Work item
The material below is to be copied exactly from the line with "m.diffuse_color = (*lin, 1)" up to and including the line with "grey.diffuse_color = (0.52, 0.52, 0.52, 1)", with nothing else kept and no pictures.

Records shown
+++++

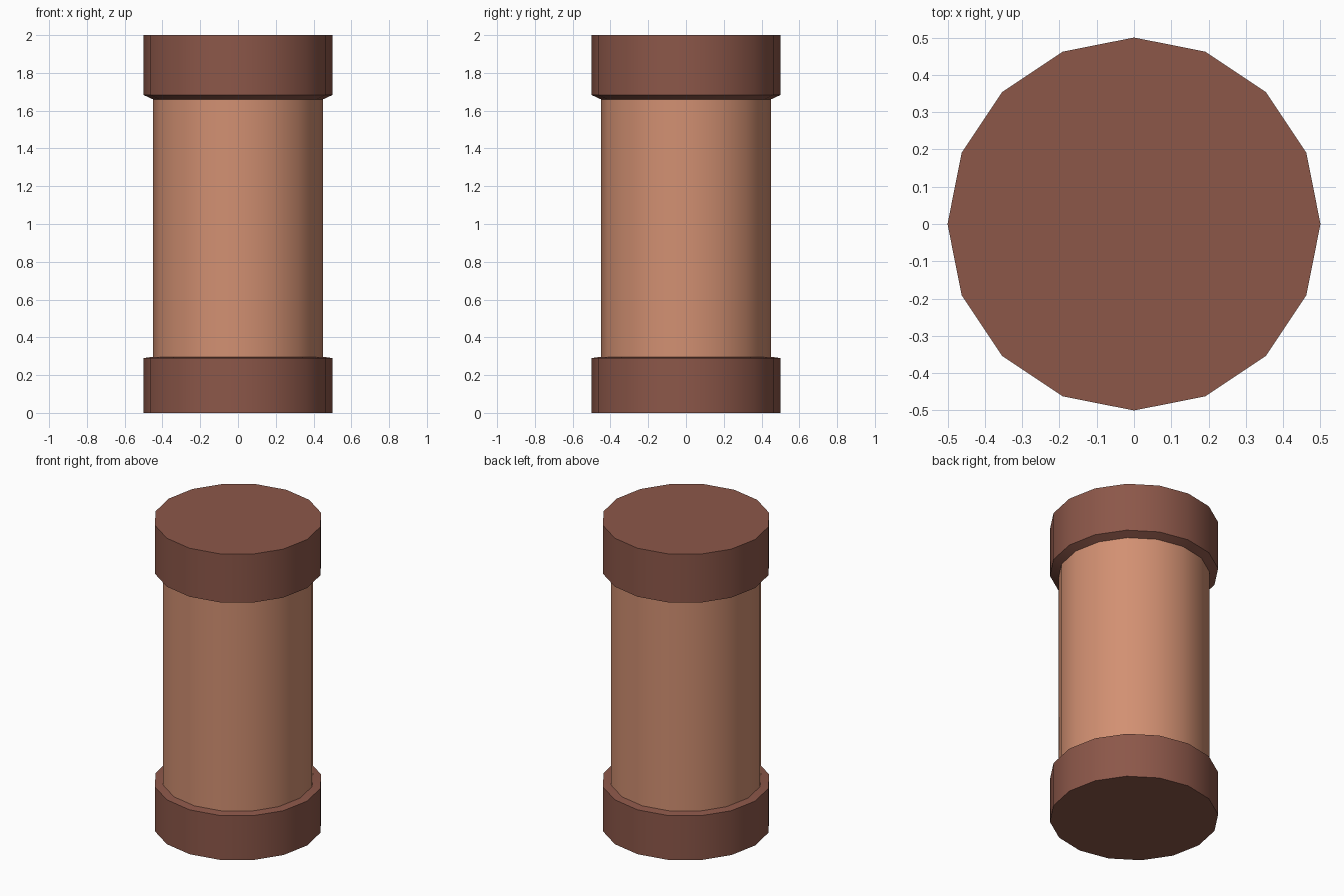
import bpy, bmesh, math

if "Cube" in bpy.data.objects:
    bpy.data.objects.remove(bpy.data.objects["Cube"])

SIDES = 16


def material(name, rgb):
    m = bpy.data.materials.new(name)
    lin = [(c / 255 / 12.92) if c / 255 <= 0.04045 else ((c / 255 + 0.055) / 1.055) ** 2.4 for c in rgb]
    m.diffuse_color = (*lin, 1)
    m.use_nodes = True
    m.node_tree.nodes["Principled BSDF"].inputs["Base Color"].default_value = m.diffuse_color
    return m


def lathe(name, profile, mat, cap_bottom=False, cap_top=False):
    """Turn a (radius, z) profile around the z axis."""
    bm = bmesh.new()
    rings = []
    for r, z in profile:
        rings.append([bm.verts.new((r * math.cos(2 * math.pi * i / SIDES),
                                    r * math.sin(2 * math.pi * i / SIDES), z))
                      for i in range(SIDES)])
    for a, b in zip(rings, rings[1:]):
        for i in range(SIDES):
            j = (i + 1) % SIDES
            bm.faces.new((a[i], a[j], b[j], b[i]))
    if cap_bottom:
        bm.faces.new(rings[0][::-1])
    if cap_top:
        bm.faces.new(rings[-1])
    me = bpy.data.meshes.new(name)
    bm.to_mesh(me)
    bm.free()
    me.materials.append(mat)
    ob = bpy.data.objects.new(name, me)
    bpy.context.collection.objects.link(ob)
    # smooth sides, sharp rims
    bpy.ops.object.select_all(action='DESELECT')
    ob.select_set(True)
    bpy.context.view_layer.objects.active = ob
    bpy.ops.object.shade_smooth_by_angle(angle=math.radians(35))
    return ob


dark = material("dark_brown", (140, 87, 73))
light = material("light_clay", (210, 144, 114))

# base, shaft and capital of the column
lathe("base", [(0.5, 0), (0.5, 0.29), (0.45, 0.297)], dark, cap_bottom=True)
lathe("shaft", [(0.45, 0.297), (0.45, 1.66)], light)
lathe("capital", [(0.45, 1.66), (0.5, 1.683), (0.5, 2.0)], dark, cap_top=True)
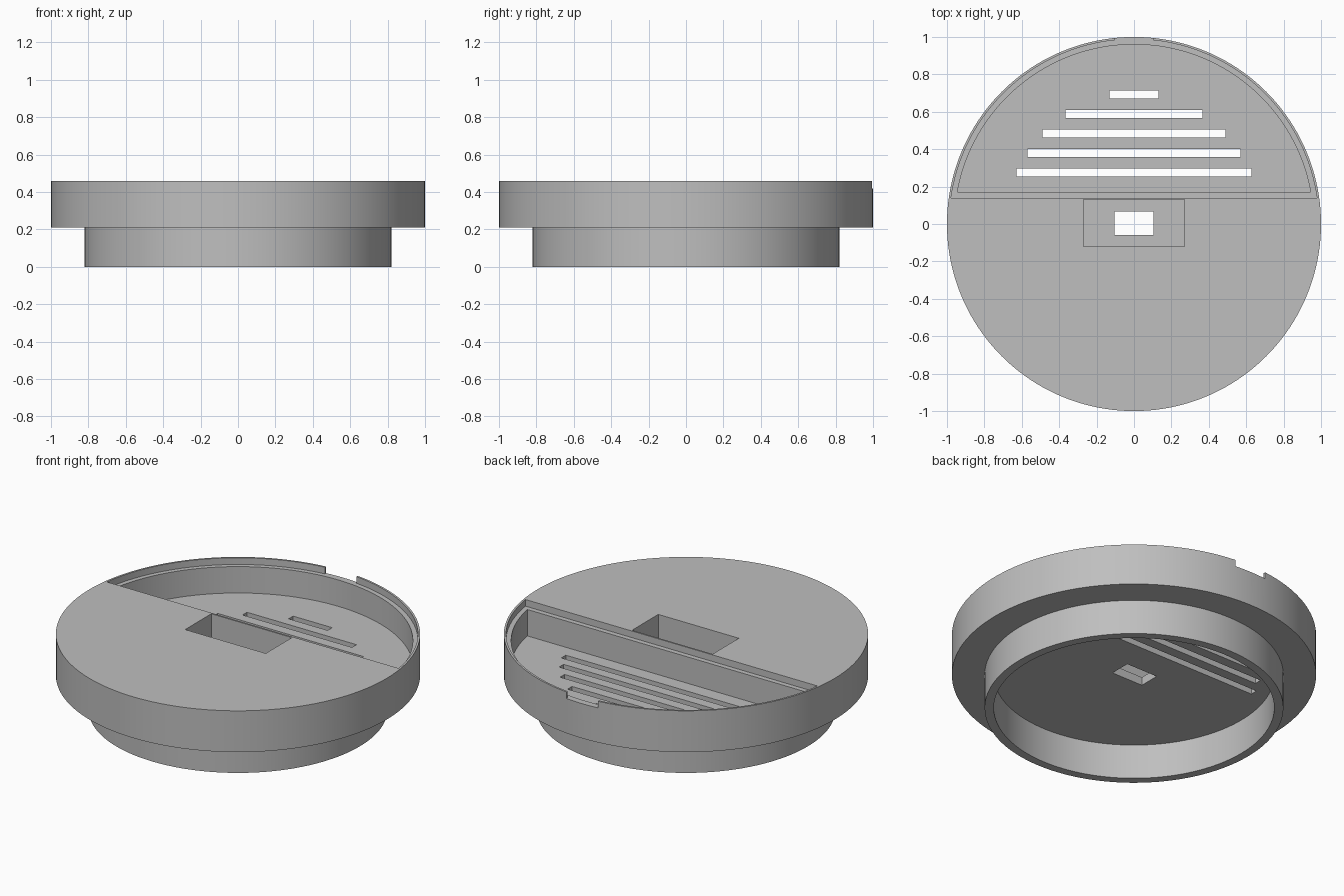
import bpy
import bmesh
import math

SEGMENTS = 160
TOP, LEDGE, FLOOR, STEP = 0.46, 0.42, 0.26, 0.21

if "Cube" in bpy.data.objects:
    bpy.data.objects.remove(bpy.data.objects["Cube"], do_unlink=True)

grey = bpy.data.materials.new("plain grey")
grey.use_nodes = True
grey.diffuse_color = (0.52, 0.52, 0.52, 1)
grey.node_tree.nodes["Principled BSDF"].inputs["Base Color"].default_value = grey.diffuse_color


def make_object(name, bm):
    bmesh.ops.recalc_face_normals(bm, faces=bm.faces)
    mesh = bpy.data.meshes.new(name)
    bm.to_mesh(mesh)
    bm.free()
    mesh.materials.append(grey)
    obj = bpy.data.objects.new(name, mesh)
    bpy.context.collection.objects.link(obj)
    return obj


def lathe(name, profile):
    """Revolve an (r, z) profile, closing both ends with flat discs."""
    bm = bmesh.new()
    angles = [2 * math.pi * i / SEGMENTS for i in range(SEGMENTS)]
    rings = [[bm.verts.new((r * math.cos(a), r * math.sin(a), z)) for a in angles]
             for r, z in profile]
    for low, high in zip(rings, rings[1:]):
        for i in range(SEGMENTS):
            j = (i + 1) % SEGMENTS
            bm.faces.new((low[i], low[j], high[j], high[i]))
    bm.faces.new(rings[0])
    bm.faces.new(rings[-1])
    return make_object(name, bm)


def prism(name, outline, z0, z1):
    """Extrude an (x, y) outline upward from z0 to z1."""
    bm = bmesh.new()
    face = bm.faces.new([bm.verts.new((x, y, z0)) for x, y in outline])
    new = bmesh.ops.extrude_face_region(bm, geom=[face])["geom"]
    verts = [v for v in new if isinstance(v, bmesh.types.BMVert)]
    bmesh.ops.translate(bm, verts=verts, vec=(0, 0, z1 - z0))
    return make_object(name, bm)


def box(name, half_width, y0, y1, z0, z1):
    w = half_width
    return prism(name, [(-w, y0), (w, y0), (w, y1), (-w, y1)], z0, z1)


def segment(radius, y):
    """Circle segment lying behind the chord at y."""
    start = math.asin(y / radius)
    count = SEGMENTS // 2
    angles = [start + (math.pi - 2 * start) * i / count for i in range(count + 1)]
    return [(radius * math.cos(a), radius * math.sin(a)) for a in angles]


# Wide disc standing on a hollow ring
body = lathe("stepped_round_base", [(0.77, STEP), (0.77, 0), (0.82, 0),
                                    (0.82, STEP), (1, STEP), (1, TOP)])

# Cover ledge, deep rear compartment, rim notch, centre pocket and its opening
cutters = [
    prism("cover_ledge_cutter", segment(0.988, 0.14), LEDGE, 0.6),
    prism("compartment_cutter", segment(0.96, 0.17), FLOOR, 0.55),
    box("rim_notch_cutter", 0.105, 0.9, 1.1, LEDGE, 0.57),
    box("centre_pocket_cutter", 0.27, -0.12, 0.13, FLOOR, 0.56),
    box("centre_opening_cutter", 0.105, -0.058, 0.068, 0.1, 0.4),
]

# Vent slots, shortening toward the rim
for i, half_width in enumerate((0.628, 0.57, 0.49, 0.367, 0.131)):
    y = 0.254 + 0.1043 * i
    cutters.append(box("vent_slot_cutter", half_width, y, y + 0.043, 0.1, 0.4))

bpy.context.view_layer.objects.active = body
for cutter in cutters:
    cutter.hide_render = True
    mod = body.modifiers.new("cut", "BOOLEAN")
    mod.operation = "DIFFERENCE"
    mod.solver = "EXACT"
    mod.object = cutter
    bpy.ops.object.modifier_apply(modifier=mod.name)
    bpy.data.objects.remove(cutter, do_unlink=True)

# Smooth round walls with crisp edges
bpy.ops.object.select_all(action="DESELECT")
body.select_set(True)
bpy.ops.object.shade_smooth_by_angle(angle=math.radians(30))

+++++

Answer section
    m.diffuse_color = (*lin, 1)
    m.use_nodes = True
    m.node_tree.nodes["Principled BSDF"].inputs["Base Color"].default_value = m.diffuse_color
    return m


def lathe(name, profile, mat, cap_bottom=False, cap_top=False):
    """Turn a (radius, z) profile around the z axis."""
    bm = bmesh.new()
    rings = []
    for r, z in profile:
        rings.append([bm.verts.new((r * math.cos(2 * math.pi * i / SIDES),
                                    r * math.sin(2 * math.pi * i / SIDES), z))
                      for i in range(SIDES)])
    for a, b in zip(rings, rings[1:]):
        for i in range(SIDES):
            j = (i + 1) % SIDES
            bm.faces.new((a[i], a[j], b[j], b[i]))
    if cap_bottom:
        bm.faces.new(rings[0][::-1])
    if cap_top:
        bm.faces.new(rings[-1])
    me = bpy.data.meshes.new(name)
    bm.to_mesh(me)
    bm.free()
    me.materials.append(mat)
    ob = bpy.data.objects.new(name, me)
    bpy.context.collection.objects.link(ob)
    # smooth sides, sharp rims
    bpy.ops.object.select_all(action='DESELECT')
    ob.select_set(True)
    bpy.context.view_layer.objects.active = ob
    bpy.ops.object.shade_smooth_by_angle(angle=math.radians(35))
    return ob


dark = material("dark_brown", (140, 87, 73))
light = material("light_clay", (210, 144, 114))

# base, shaft and capital of the column
lathe("base", [(0.5, 0), (0.5, 0.29), (0.45, 0.297)], dark, cap_bottom=True)
lathe("shaft", [(0.45, 0.297), (0.45, 1.66)], light)
lathe("capital", [(0.45, 1.66), (0.5, 1.683), (0.5, 2.0)], dark, cap_top=True)
import bpy
import bmesh
import math

SEGMENTS = 160
TOP, LEDGE, FLOOR, STEP = 0.46, 0.42, 0.26, 0.21

if "Cube" in bpy.data.objects:
    bpy.data.objects.remove(bpy.data.objects["Cube"], do_unlink=True)

grey = bpy.data.materials.new("plain grey")
grey.use_nodes = True
grey.diffuse_color = (0.52, 0.52, 0.52, 1)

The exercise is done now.